▶ Given entries

########################################

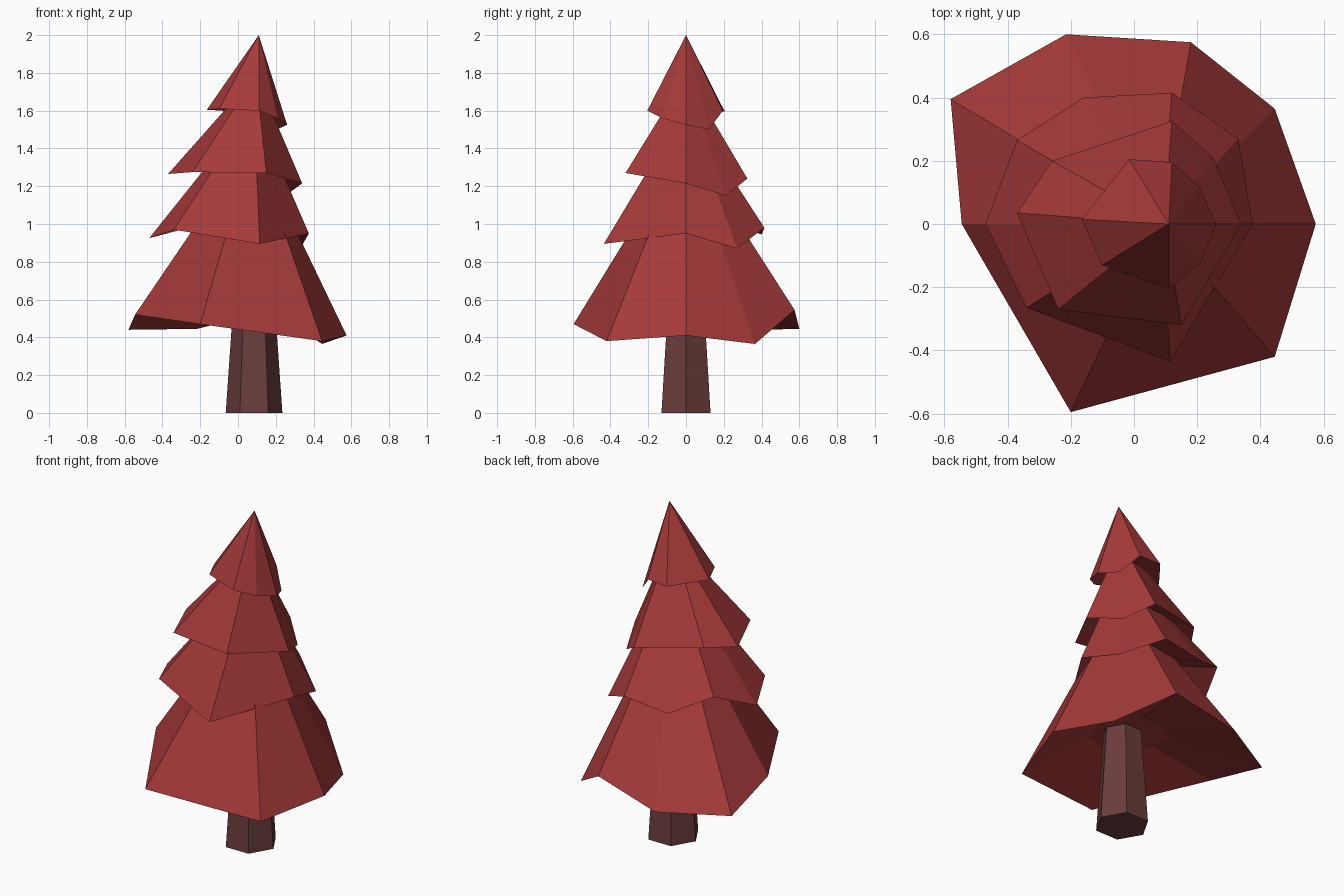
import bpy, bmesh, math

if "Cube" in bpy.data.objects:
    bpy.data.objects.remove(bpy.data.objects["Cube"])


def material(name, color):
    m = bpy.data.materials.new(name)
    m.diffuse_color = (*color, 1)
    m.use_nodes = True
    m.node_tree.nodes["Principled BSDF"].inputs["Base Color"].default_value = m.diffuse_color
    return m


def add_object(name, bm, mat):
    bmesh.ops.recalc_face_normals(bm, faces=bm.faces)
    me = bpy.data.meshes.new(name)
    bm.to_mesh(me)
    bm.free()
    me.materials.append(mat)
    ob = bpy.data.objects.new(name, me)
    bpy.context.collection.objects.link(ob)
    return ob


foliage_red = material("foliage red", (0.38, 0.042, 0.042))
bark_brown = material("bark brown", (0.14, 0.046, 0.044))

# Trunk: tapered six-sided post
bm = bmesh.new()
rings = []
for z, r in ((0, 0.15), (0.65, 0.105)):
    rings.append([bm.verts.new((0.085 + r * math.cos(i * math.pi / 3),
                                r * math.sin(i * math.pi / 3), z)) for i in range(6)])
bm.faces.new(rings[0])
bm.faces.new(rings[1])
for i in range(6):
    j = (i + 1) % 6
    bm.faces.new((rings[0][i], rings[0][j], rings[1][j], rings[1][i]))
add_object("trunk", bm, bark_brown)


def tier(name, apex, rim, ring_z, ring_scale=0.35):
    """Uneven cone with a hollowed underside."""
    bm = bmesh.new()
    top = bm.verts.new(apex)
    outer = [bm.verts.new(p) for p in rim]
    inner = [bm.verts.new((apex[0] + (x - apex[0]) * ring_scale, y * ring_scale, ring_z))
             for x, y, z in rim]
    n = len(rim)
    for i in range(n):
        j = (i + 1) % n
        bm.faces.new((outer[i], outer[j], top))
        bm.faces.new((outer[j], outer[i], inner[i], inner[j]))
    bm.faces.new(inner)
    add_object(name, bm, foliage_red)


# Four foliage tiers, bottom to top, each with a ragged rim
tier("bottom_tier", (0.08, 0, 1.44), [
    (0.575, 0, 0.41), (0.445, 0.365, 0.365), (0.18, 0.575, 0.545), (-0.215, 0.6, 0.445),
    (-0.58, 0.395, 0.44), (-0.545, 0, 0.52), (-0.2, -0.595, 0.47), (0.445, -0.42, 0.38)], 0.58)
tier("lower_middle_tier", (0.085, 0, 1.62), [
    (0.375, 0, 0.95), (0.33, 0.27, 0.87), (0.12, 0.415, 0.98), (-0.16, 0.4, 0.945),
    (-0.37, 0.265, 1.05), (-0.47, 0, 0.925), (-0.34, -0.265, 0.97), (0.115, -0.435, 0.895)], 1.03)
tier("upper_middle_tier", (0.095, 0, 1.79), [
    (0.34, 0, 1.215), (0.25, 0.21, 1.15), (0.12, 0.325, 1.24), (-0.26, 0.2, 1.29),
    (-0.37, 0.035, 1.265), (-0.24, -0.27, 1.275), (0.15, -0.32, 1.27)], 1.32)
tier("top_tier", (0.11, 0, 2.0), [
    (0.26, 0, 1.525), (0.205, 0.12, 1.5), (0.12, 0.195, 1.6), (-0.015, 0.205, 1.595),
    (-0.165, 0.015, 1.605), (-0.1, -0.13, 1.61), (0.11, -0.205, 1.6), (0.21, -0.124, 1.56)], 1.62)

########################################

▶ Problem description
Filter the entries above down to the lines that contain "data".

▶ Response to this exercise
if "Cube" in bpy.data.objects:
    bpy.data.objects.remove(bpy.data.objects["Cube"])
    m = bpy.data.materials.new(name)
    me = bpy.data.meshes.new(name)
    ob = bpy.data.objects.new(name, me)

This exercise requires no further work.